Items from a dataset:
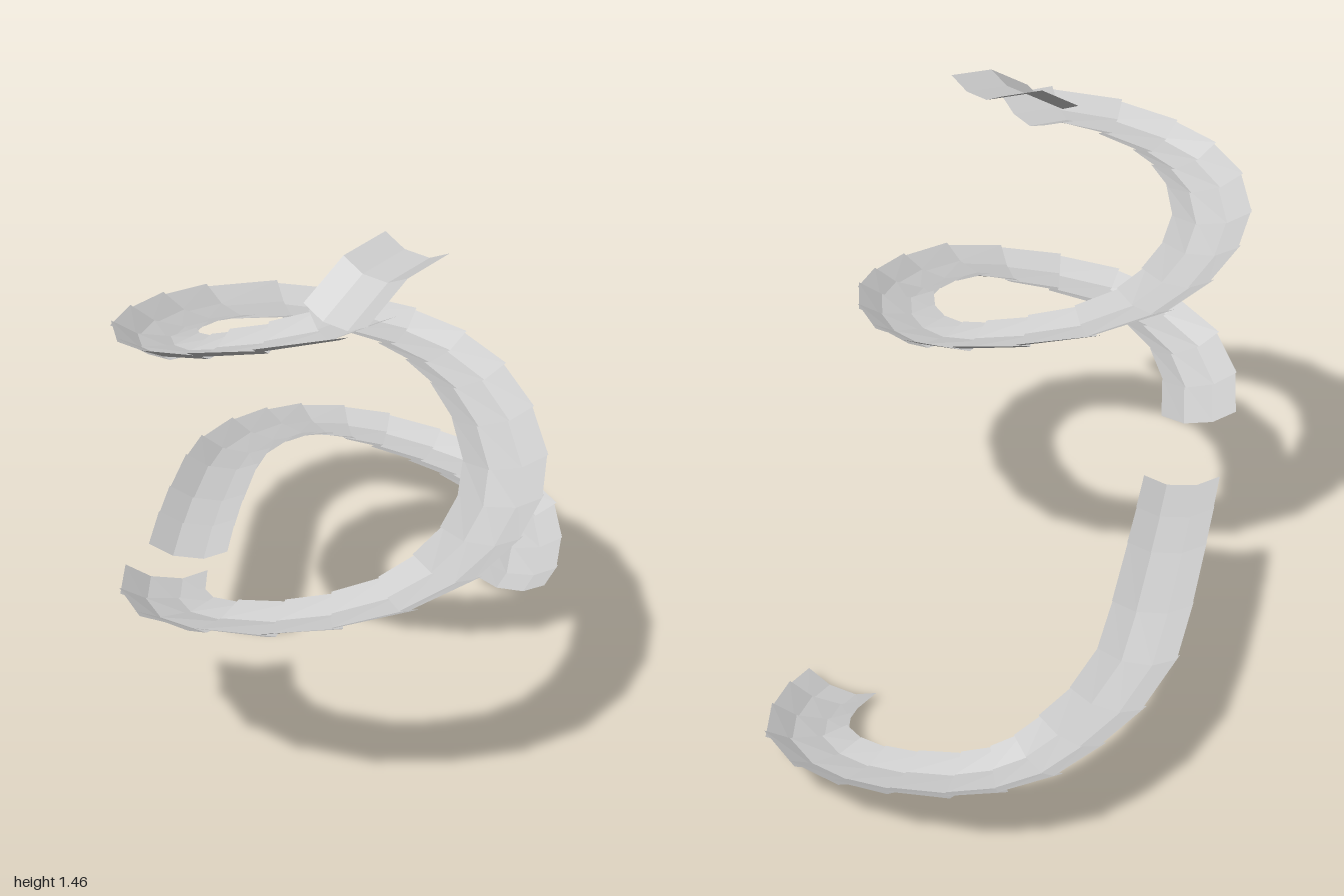
import * as THREE from 'three';

// Trough cross-section: sideways offset (positive towards the inside of the bends), height
const PROFILE = [[-0.108, 0.03], [-0.042, 0], [0.042, 0], [0.108, 0.03]];

// Floor centreline of each run, listed from top to bottom
const ENTRY = [[0.47, 1.434, 0.28], [0.47, 1.412, 0.43], [0.47, 1.328, 0.57]];
const SPIRAL = [
  [0.47, 1.328, 0.45], [0.45, 1.312, 0.575], [0.345, 1.28, 0.68], [0.22, 1.245, 0.74],
  [0.12, 1.215, 0.755], [0, 1.185, 0.72], [-0.12, 1.15, 0.63], [-0.2, 1.12, 0.51],
  [-0.25, 1.09, 0.37], [-0.26, 1.062, 0.24], [-0.21, 1.032, 0.08], [-0.1, 1, -0.04],
  [0.03, 0.965, -0.12], [0.15, 0.935, -0.145], [0.29, 0.905, -0.12], [0.45, 0.868, -0.04],
  [0.6, 0.83, 0.08], [0.69, 0.795, 0.2], [0.75, 0.765, 0.34], [0.77, 0.735, 0.49],
  [0.73, 0.695, 0.62], [0.64, 0.66, 0.74], [0.52, 0.628, 0.83], [0.35, 0.59, 0.88],
  [0.2, 0.55, 0.865], [0.06, 0.512, 0.79], [-0.07, 0.477, 0.66],
];
const EXIT = [
  [-0.21, 0.412, 0.455], [-0.32, 0.408, 0.32], [-0.43, 0.398, 0.18], [-0.59, 0.37, -0.03],
  [-0.7, 0.335, -0.19], [-0.765, 0.304, -0.36], [-0.782, 0.278, -0.5], [-0.775, 0.25, -0.61],
  [-0.73, 0.224, -0.7], [-0.65, 0.198, -0.775], [-0.52, 0.167, -0.84], [-0.4, 0.142, -0.877],
  [-0.27, 0.118, -0.885], [-0.12, 0.084, -0.84], [-0.02, 0.054, -0.75], [0.05, 0.028, -0.65],
  [0.083, 0.013, -0.562],
];
const STEP = 0.004; // height of a panel's end off the centreline
const OVERLAP = 0.014; // reach of a panel past each joint

// Builds flat-bottomed panels along a polyline, mitred at the bends and lapped
// like shingles when bank, the sideways slope, is given
function trough(name, path, bank, material) {
  const pts = path.map((p) => new THREE.Vector3(...p));
  const last = pts.length - 1;
  const up = new THREE.Vector3(0, 1, 0);
  const n = PROFILE.length;
  const positions = [];
  const index = [];

  const addSection = (i, shift) => {
    const before = pts[i].clone().sub(pts[Math.max(i - 1, 0)]).setY(0).normalize();
    const after = pts[Math.min(i + 1, last)].clone().sub(pts[i]).setY(0).normalize();
    const dir = before.clone().add(after).normalize();
    const half = dir.dot(after.lengthSq() ? after : before);
    const side = new THREE.Vector3().crossVectors(dir, up).divideScalar(half);
    const p = pts[i].clone().add(shift);
    for (const [s, h] of PROFILE) {
      positions.push(p.x + side.x * s, p.y + h - bank * (s + 0.108), p.z + side.z * s);
    }
  };

  for (let i = 0; i < last; i++) {
    const along = pts[i + 1].clone().sub(pts[i]).normalize();
    const shiftAt = (sign, joint) => {
      const shift = new THREE.Vector3();
      if (bank && joint) shift.addScaledVector(along, OVERLAP * sign);
      if (bank) shift.y += STEP * sign;
      return shift;
    };
    addSection(i, shiftAt(-1, i > 0));
    addSection(i + 1, shiftAt(1, i + 1 < last));
    for (let k = 0; k < n - 1; k++) {
      const a = i * 2 * n + k;
      const b = a + n;
      index.push(a, a + 1, b, a + 1, b + 1, b);
    }
  }
  const geometry = new THREE.BufferGeometry();
  geometry.setAttribute('position', new THREE.Float32BufferAttribute(positions, 3));
  geometry.setIndex(index);
  geometry.computeVertexNormals();
  const mesh = new THREE.Mesh(geometry, material);
  mesh.name = name;
  return mesh;
}

export function createModel() {
  const material = new THREE.MeshStandardMaterial({
    color: 0xcccccc, flatShading: true, side: THREE.DoubleSide,
  });
  const group = new THREE.Group();
  group.name = 'slideTrack';
  group.add(
    trough('entryChute', ENTRY, 0, material),
    trough('spiralChute', SPIRAL, 0.09, material),
    trough('exitChute', EXIT, 0.07, material),
  );
  return group;
}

**Work order**
Output the records exactly, pictures excluded.

**Output for this exercise**
import * as THREE from 'three';

// Trough cross-section: sideways offset (positive towards the inside of the bends), height
const PROFILE = [[-0.108, 0.03], [-0.042, 0], [0.042, 0], [0.108, 0.03]];

// Floor centreline of each run, listed from top to bottom
const ENTRY = [[0.47, 1.434, 0.28], [0.47, 1.412, 0.43], [0.47, 1.328, 0.57]];
const SPIRAL = [
  [0.47, 1.328, 0.45], [0.45, 1.312, 0.575], [0.345, 1.28, 0.68], [0.22, 1.245, 0.74],
  [0.12, 1.215, 0.755], [0, 1.185, 0.72], [-0.12, 1.15, 0.63], [-0.2, 1.12, 0.51],
  [-0.25, 1.09, 0.37], [-0.26, 1.062, 0.24], [-0.21, 1.032, 0.08], [-0.1, 1, -0.04],
  [0.03, 0.965, -0.12], [0.15, 0.935, -0.145], [0.29, 0.905, -0.12], [0.45, 0.868, -0.04],
  [0.6, 0.83, 0.08], [0.69, 0.795, 0.2], [0.75, 0.765, 0.34], [0.77, 0.735, 0.49],
  [0.73, 0.695, 0.62], [0.64, 0.66, 0.74], [0.52, 0.628, 0.83], [0.35, 0.59, 0.88],
  [0.2, 0.55, 0.865], [0.06, 0.512, 0.79], [-0.07, 0.477, 0.66],
];
const EXIT = [
  [-0.21, 0.412, 0.455], [-0.32, 0.408, 0.32], [-0.43, 0.398, 0.18], [-0.59, 0.37, -0.03],
  [-0.7, 0.335, -0.19], [-0.765, 0.304, -0.36], [-0.782, 0.278, -0.5], [-0.775, 0.25, -0.61],
  [-0.73, 0.224, -0.7], [-0.65, 0.198, -0.775], [-0.52, 0.167, -0.84], [-0.4, 0.142, -0.877],
  [-0.27, 0.118, -0.885], [-0.12, 0.084, -0.84], [-0.02, 0.054, -0.75], [0.05, 0.028, -0.65],
  [0.083, 0.013, -0.562],
];
const STEP = 0.004; // height of a panel's end off the centreline
const OVERLAP = 0.014; // reach of a panel past each joint

// Builds flat-bottomed panels along a polyline, mitred at the bends and lapped
// like shingles when bank, the sideways slope, is given
function trough(name, path, bank, material) {
  const pts = path.map((p) => new THREE.Vector3(...p));
  const last = pts.length - 1;
  const up = new THREE.Vector3(0, 1, 0);
  const n = PROFILE.length;
  const positions = [];
  const index = [];

  const addSection = (i, shift) => {
    const before = pts[i].clone().sub(pts[Math.max(i - 1, 0)]).setY(0).normalize();
    const after = pts[Math.min(i + 1, last)].clone().sub(pts[i]).setY(0).normalize();
    const dir = before.clone().add(after).normalize();
    const half = dir.dot(after.lengthSq() ? after : before);
    const side = new THREE.Vector3().crossVectors(dir, up).divideScalar(half);
    const p = pts[i].clone().add(shift);
    for (const [s, h] of PROFILE) {
      positions.push(p.x + side.x * s, p.y + h - bank * (s + 0.108), p.z + side.z * s);
    }
  };

  for (let i = 0; i < last; i++) {
    const along = pts[i + 1].clone().sub(pts[i]).normalize();
    const shiftAt = (sign, joint) => {
      const shift = new THREE.Vector3();
      if (bank && joint) shift.addScaledVector(along, OVERLAP * sign);
      if (bank) shift.y += STEP * sign;
      return shift;
    };
    addSection(i, shiftAt(-1, i > 0));
    addSection(i + 1, shiftAt(1, i + 1 < last));
    for (let k = 0; k < n - 1; k++) {
      const a = i * 2 * n + k;
      const b = a + n;
      index.push(a, a + 1, b, a + 1, b + 1, b);
    }
  }
  const geometry = new THREE.BufferGeometry();
  geometry.setAttribute('position', new THREE.Float32BufferAttribute(positions, 3));
  geometry.setIndex(index);
  geometry.computeVertexNormals();
  const mesh = new THREE.Mesh(geometry, material);
  mesh.name = name;
  return mesh;
}

export function createModel() {
  const material = new THREE.MeshStandardMaterial({
    color: 0xcccccc, flatShading: true, side: THREE.DoubleSide,
  });
  const group = new THREE.Group();
  group.name = 'slideTrack';
  group.add(
    trough('entryChute', ENTRY, 0, material),
    trough('spiralChute', SPIRAL, 0.09, material),
    trough('exitChute', EXIT, 0.07, material),
  );
  return group;
}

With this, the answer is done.